___ Extracted records

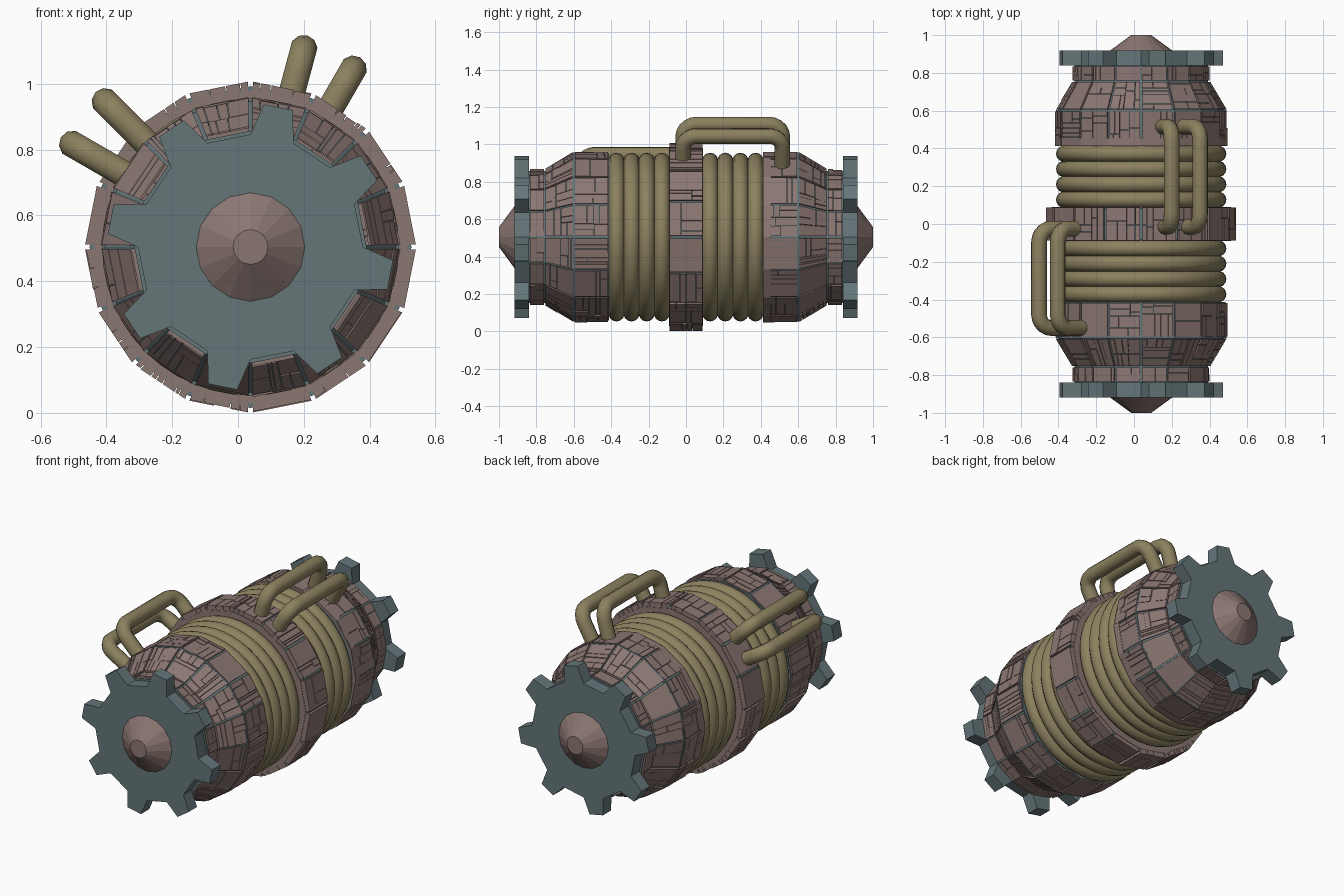
import bpy, bmesh, random
from math import sin, cos, pi, radians
from mathutils import Vector

if "Cube" in bpy.data.objects:
    bpy.data.objects.remove(bpy.data.objects["Cube"])

random.seed(7)
CX, CZ, N = 0.038, 0.504, 16


def material(name, rgb):
    m = bpy.data.materials.new(name)
    m.diffuse_color = (*rgb, 1)
    m.use_nodes = True
    m.node_tree.nodes["Principled BSDF"].inputs["Base Color"].default_value = m.diffuse_color
    return m


HULL = material("hull_brown", (0.26, 0.185, 0.17))
TEAL = material("trim_teal", (0.13, 0.18, 0.19))
PIPE = material("pipe_olive", (0.26, 0.22, 0.115))


def polar(r, a, y):
    return Vector((CX + r * cos(a), y, CZ + r * sin(a)))


def finish(name, bm, mat, smooth=False):
    bmesh.ops.recalc_face_normals(bm, faces=bm.faces)
    me = bpy.data.meshes.new(name)
    bm.to_mesh(me)
    bm.free()
    ob = bpy.data.objects.new(name, me)
    bpy.context.collection.objects.link(ob)
    me.materials.append(mat)
    if smooth:
        for p in me.polygons:
            p.use_smooth = True
    return ob


def lathe(name, profile, mat, n=N):
    """Closed solid of revolution about the long axis from (y, r) points."""
    bm = bmesh.new()
    rings = [[bm.verts.new(polar(r, 2 * pi * k / n, y)) for k in range(n)] for y, r in profile]
    for a, b in zip(rings, rings[1:]):
        for k in range(n):
            bm.faces.new((a[k], a[(k + 1) % n], b[(k + 1) % n], b[k]))
    bm.faces.new(rings[0])
    bm.faces.new(rings[-1])
    return finish(name, bm, mat)


def split(rect, depth):
    """Randomly cut a unit rectangle into smaller plates."""
    u0, v0, u1, v1 = rect
    if depth == 0 or random.random() < 0.15:
        return [rect]
    t = random.uniform(0.3, 0.7)
    if random.random() < 0.5:
        m = u0 + (u1 - u0) * t
        return split((u0, v0, m, v1), depth - 1) + split((m, v0, u1, v1), depth - 1)
    m = v0 + (v1 - v0) * t
    return split((u0, v0, u1, m), depth - 1) + split((u0, m, u1, v1), depth - 1)


def panels(name, y0, r0, y1, r1, depth=3):
    """Sixteen-sided belt of slightly uneven armour plates."""
    bm = bmesh.new()
    edge = 0.03
    for k in range(N):
        a0, a1 = 2 * pi * k / N, 2 * pi * (k + 1) / N

        def at(u, v, sink):
            u, v = edge + u * (1 - 2 * edge), edge + v * (1 - 2 * edge)
            y, r = y0 + (y1 - y0) * v, r0 + (r1 - r0) * v - sink
            return polar(r, a0, y).lerp(polar(r, a1, y), u)

        for u0, v0, u1, v1 in split((0, 0, 1, 1), depth):
            s, g = random.choice((0, 0, 0.003)), 0.008
            quad = [(u0 + g, v0 + g), (u1 - g, v0 + g), (u1 - g, v1 - g), (u0 + g, v1 - g)]
            top = [bm.verts.new(at(u, v, s)) for u, v in quad]
            low = [bm.verts.new(at(u, v, 0.03)) for u, v in quad]
            bm.faces.new(top)
            bm.faces.new(low)
            for i in range(4):
                j = (i + 1) % 4
                bm.faces.new((top[i], top[j], low[j], low[i]))
    return finish(name, bm, HULL)


def gear(name, s):
    """Sixteen-sided disc with tapered teeth on alternate sides."""
    pts, half = [], pi / N
    for k in range(N):
        a = 2 * pi * k / N
        pts.append((0.342 * cos(a), 0.342 * sin(a)))
        if k % 2:
            m = a + half
            for t in (-0.045, 0.045):
                pts.append((0.433 * cos(m) - t * sin(m), 0.433 * sin(m) + t * cos(m)))
    bm = bmesh.new()
    f, b = ([bm.verts.new((CX + x, s * y, CZ + z)) for x, z in pts] for y in (0.918, 0.84))
    bm.faces.new(f)
    bm.faces.new(b)
    for i in range(len(pts)):
        j = (i + 1) % len(pts)
        bm.faces.new((f[i], f[j], b[j], b[i]))
    return finish(name, bm, TEAL)


def torus(name, y, major, minor, n=48, m=14):
    bm = bmesh.new()
    g = [[bm.verts.new(polar(major + minor * cos(2 * pi * j / m), 2 * pi * i / n,
                             y + minor * sin(2 * pi * j / m)))
          for j in range(m)] for i in range(n)]
    for i in range(n):
        for j in range(m):
            p, q, j2 = g[i], g[(i + 1) % n], (j + 1) % m
            bm.faces.new((p[j], q[j], q[j2], p[j2]))
    return finish(name, bm, PIPE, True)


def handle(name, deg, y0, y1):
    """Radial pipe handle with rounded corners."""
    a, top, bend = radians(deg), 0.624, 0.07
    path = [polar(0.4, a, y0)]
    for i in range(6):
        t = pi / 2 * i / 5
        path.append(polar(top - bend + bend * sin(t), a, y0 + bend - bend * cos(t)))
    for i in range(6):
        t = pi / 2 * i / 5
        path.append(polar(top - bend + bend * cos(t), a, y1 - bend + bend * sin(t)))
    path.append(polar(0.4, a, y1))
    cu = bpy.data.curves.new(name, "CURVE")
    cu.dimensions = "3D"
    cu.bevel_depth, cu.bevel_resolution, cu.use_fill_caps = 0.042, 3, True
    sp = cu.splines.new("POLY")
    sp.points.add(len(path) - 1)
    for p, co in zip(sp.points, path):
        p.co = (*co, 1)
    ob = bpy.data.objects.new(name, cu)
    bpy.context.collection.objects.link(ob)
    cu.materials.append(PIPE)


# inner core and central collar
lathe("core", [(-0.5, 0.405), (0.5, 0.405)], TEAL, 32)
lathe("collar_base", [(-0.086, 0.489), (0.086, 0.489)], TEAL)
lathe("collar_sides", [(-0.09, 0.475), (0.09, 0.475)], HULL)
panels("collar_plates", -0.095, 0.504, 0.095, 0.504)

# mirrored end sections
for s, side in ((-1, "front"), (1, "back")):
    lathe(side + "_hull_base", [(s * 0.412, 0.446), (s * 0.6, 0.446), (s * 0.755, 0.353),
                                (s * 0.84, 0.353)], TEAL)
    panels(side + "_band_plates", s * 0.41, 0.457, s * 0.602, 0.457)
    panels(side + "_cone_plates", s * 0.602, 0.457, s * 0.757, 0.364)
    panels(side + "_neck_plates", s * 0.757, 0.364, s * 0.838, 0.364, 2)
    lathe(side + "_joint_ring", [(s * 0.593, 0.452), (s * 0.606, 0.452)], TEAL)
    gear(side + "_gear", s)
    lathe(side + "_nose", [(s * 0.91, 0.167), (s * 0.918, 0.165), (s * 1.0, 0.053)], HULL)
    for i in range(4):
        torus(f"{side}_coil_{i + 1}", s * (0.129 + 0.081 * i), 0.408, 0.043)

# clamp ring on the back section
lathe("back_clamp_ring", [(0.412, 0.456), (0.455, 0.456)], HULL)

# pipe handles
for i, (deg, y0, y1) in enumerate(((60, -0.015, 0.515), (75, -0.015, 0.515),
                                   (135, -0.55, -0.025), (150, -0.55, -0.025))):
    handle(f"pipe_handle_{i + 1}", deg, y0, y1)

______

# Description of the task
Report every line above that has the string "objects" in it.

# Answer section
if "Cube" in bpy.data.objects:
    bpy.data.objects.remove(bpy.data.objects["Cube"])
    ob = bpy.data.objects.new(name, me)
    bpy.context.collection.objects.link(ob)
    ob = bpy.data.objects.new(name, cu)
    bpy.context.collection.objects.link(ob)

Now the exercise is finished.